TASK INSTRUCTIONS:
Search the listing for the word "middle" and copy every line where it turns up.

————————

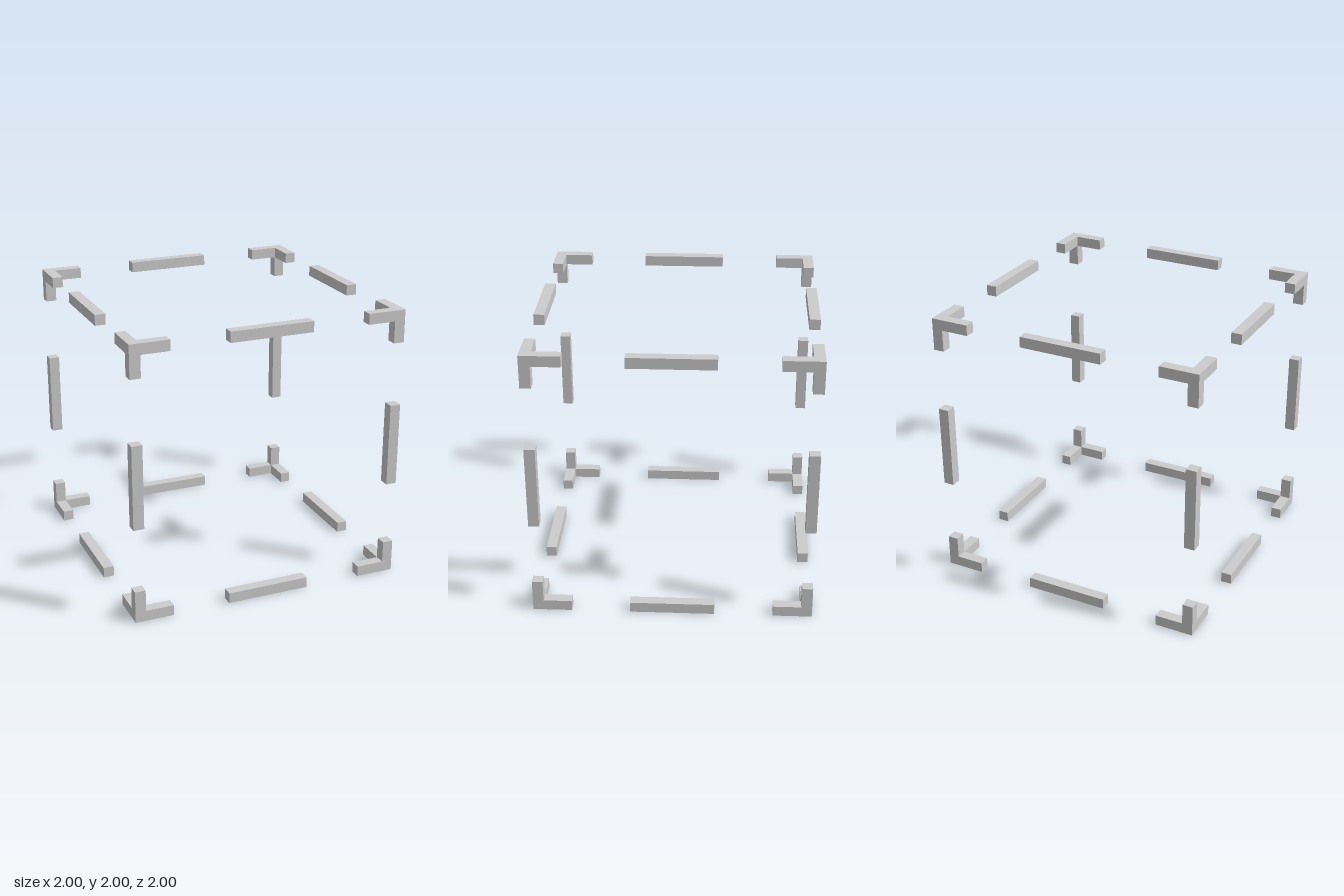
import * as THREE from 'three';

const T = 0.077;          // bar thickness
const E = 1 - T / 2;      // bar centre line, from the middle of the frame
const ARM = 0.28;         // horizontal corner arm, measured from the outer corner
const POST = 0.235;       // vertical corner arm
const MID = 0.605;        // bar in the middle of each edge

const material = new THREE.MeshStandardMaterial({ color: 0xcccccc, flatShading: true });

function bar(name, size, position) {
  const mesh = new THREE.Mesh(new THREE.BoxGeometry(...size), material);
  mesh.name = name;
  mesh.position.set(...position);
  return mesh;
}

// Three arms meeting at one corner; sx, sy, sz point outwards
function corner(sx, sy, sz) {
  const group = new THREE.Group();
  group.name = 'cornerBracket';
  group.position.set(sx, 1 + sy, sz);
  const h = -T / 2;
  const mid = -(T + ARM) / 2;
  group.add(
    bar('cornerPost', [T, POST, T], [sx * h, -sy * POST / 2, sz * h]),
    bar('cornerArmX', [ARM - T, T, T], [sx * mid, sy * h, sz * h]),
    bar('cornerArmZ', [T, T, ARM - T], [sx * h, sy * h, sz * mid])
  );
  return group;
}

export function createModel() {
  const model = new THREE.Group();
  model.name = 'dashedCubeFrame';
  const signs = [-1, 1];

  // Eight corner brackets
  for (const sx of signs) for (const sy of signs) for (const sz of signs) model.add(corner(sx, sy, sz));

  // Twelve bars, one centred on each edge
  for (const a of signs) {
    for (const b of signs) {
      model.add(
        bar('edgeBarX', [MID, T, T], [0, 1 + a * E, b * E]),
        bar('edgeBarY', [T, MID, T], [a * E, 1.003, b * E]),
        bar('edgeBarZ', [T, T, MID], [a * E, 1 + b * E, 0])
      );
    }
  }
  return model;
}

————————

WRITTEN RESPONSE:
const E = 1 - T / 2;      // bar centre line, from the middle of the frame
const MID = 0.605;        // bar in the middle of each edge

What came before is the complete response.